(Data extracted from a collection)
#####
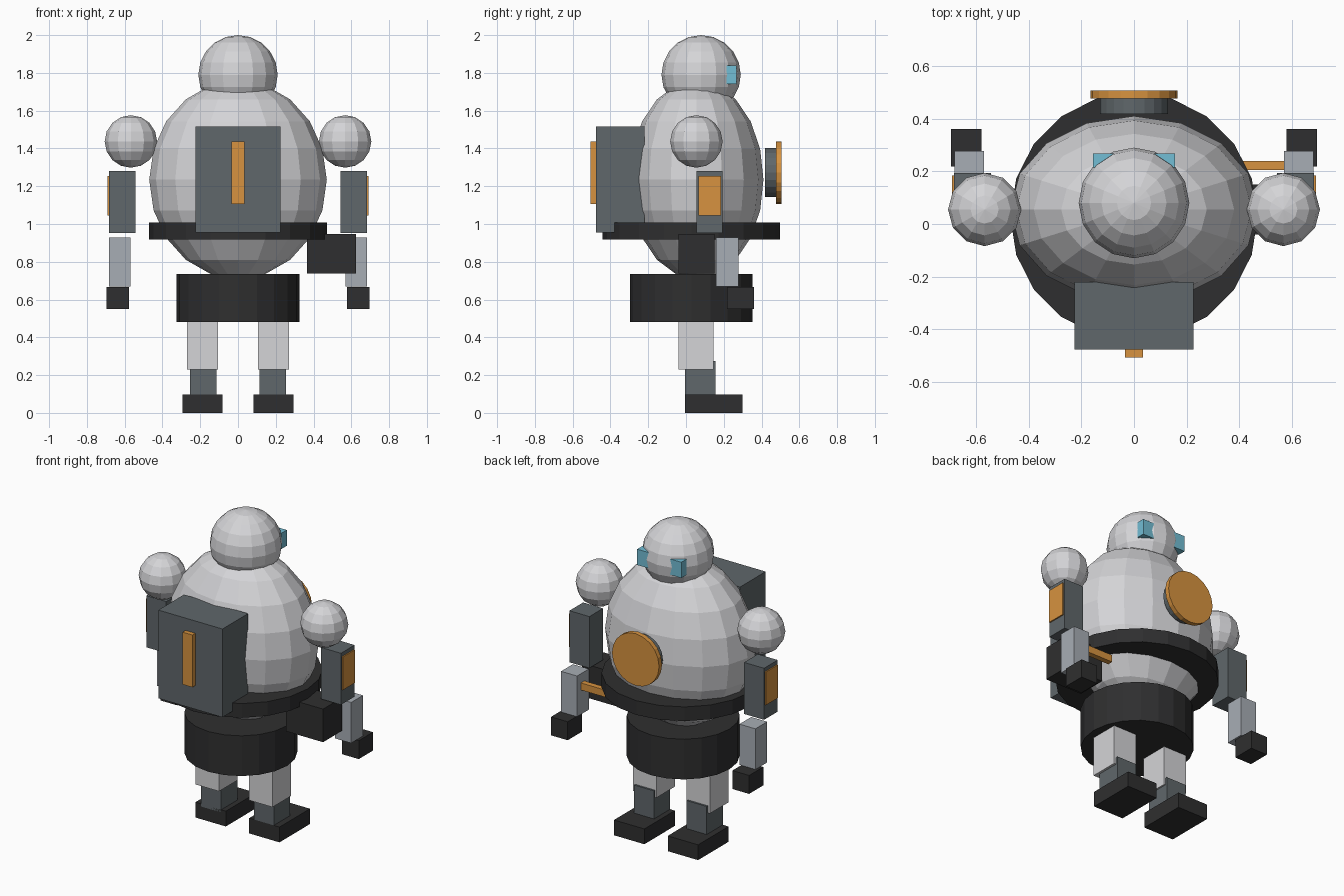
import bpy
from math import pi

cube = bpy.data.objects.get("Cube")
if cube:
    bpy.data.objects.remove(cube, do_unlink=True)


def material(name, rgb):
    m = bpy.data.materials.new(name)
    m.use_nodes = True
    m.diffuse_color = (*rgb, 1)
    m.node_tree.nodes["Principled BSDF"].inputs["Base Color"].default_value = (*rgb, 1)
    return m


white = material("light_grey", (0.66, 0.66, 0.68))
steel = material("steel_grey", (0.39, 0.42, 0.46))
panel = material("slate_grey", (0.115, 0.135, 0.145))
black = material("charcoal", (0.028, 0.028, 0.029))
orange = material("orange", (0.68, 0.29, 0.05))
cyan = material("cyan", (0.17, 0.51, 0.66))


def finish(name, mat):
    ob = bpy.context.object
    ob.name = ob.data.name = name
    ob.data.materials.append(mat)
    bpy.ops.object.transform_apply(location=False, rotation=True, scale=True)
    return ob


def box(name, mat, x, y, z):
    """Box from its (low, high) range on each axis."""
    ranges = (x, y, z)
    bpy.ops.mesh.primitive_cube_add(size=1, location=[(a + b) / 2 for a, b in ranges])
    bpy.context.object.scale = [b - a for a, b in ranges]
    return finish(name, mat)


def ball(name, mat, centre, radii, segments, rings):
    bpy.ops.mesh.primitive_uv_sphere_add(
        segments=segments, ring_count=rings, radius=1, location=centre)
    bpy.context.object.scale = radii
    return finish(name, mat)


def drum(name, mat, centre, radius, depth, sides, tilt=0):
    bpy.ops.mesh.primitive_cylinder_add(
        vertices=sides, radius=radius, depth=depth, location=centre, rotation=(tilt, 0, 0))
    return finish(name, mat)


def pair(name, mat, x, y, z):
    """Mirrored boxes on both sides."""
    box("left_" + name, mat, x, y, z)
    box("right_" + name, mat, (-x[1], -x[0]), y, z)


# Head and torso
ball("body", white, (0, 0.055, 1.235), (0.47, 0.355, 0.525), 16, 10)
ball("head", white, (0, 0.08, 1.79), (0.21, 0.21, 0.21), 16, 10)
pair("eye", cyan, (0.075, 0.155), (0.215, 0.268), (1.74, 1.84))

# Belt and hips
drum("belt", black, (0, 0.028, 0.963), 0.47, 0.09, 20)
drum("hips", black, (0, 0.028, 0.608), 0.325, 0.255, 20)

# Chest disc
drum("disc_mount", panel, (0, 0.447, 1.272), 0.13, 0.06, 20, pi / 2)
drum("chest_disc", orange, (0, 0.491, 1.272), 0.165, 0.03, 20, pi / 2)

# Backpack
box("backpack", panel, (-0.225, 0.225), (-0.477, -0.22), (0.955, 1.515))
box("backpack_strip", orange, (-0.034, 0.034), (-0.506, -0.475), (1.105, 1.437))

# Arms
for side, s in (("left", 1), ("right", -1)):
    ball(side + "_shoulder", white, (s * 0.567, 0.055, 1.437), (0.139, 0.139, 0.139), 12, 8)
pair("upper_arm", panel, (0.543, 0.683), (0.056, 0.193), (0.953, 1.28))
pair("arm_plate", orange, (0.682, 0.691), (0.065, 0.185), (1.045, 1.255))
pair("forearm", steel, (0.57, 0.682), (0.16, 0.278), (0.67, 0.928))
pair("hand", black, (0.578, 0.695), (0.218, 0.36), (0.55, 0.667))

# Carried case and its rod
box("case", black, (0.365, 0.625), (-0.04, 0.15), (0.737, 0.947))
box("case_rod", orange, (0.365, 0.62), (0.205, 0.24), (0.825, 0.87))

# Legs
pair("thigh", white, (0.105, 0.27), (-0.04, 0.145), (0.23, 0.52))
pair("shin", panel, (0.115, 0.255), (-0.005, 0.157), (0.08, 0.275))
pair("foot", black, (0.082, 0.295), (-0.005, 0.3), (0, 0.097))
#####
[Task item] For every line of the records with the string "context", add one to a tally; give the final tally alone.

[Your solution] 3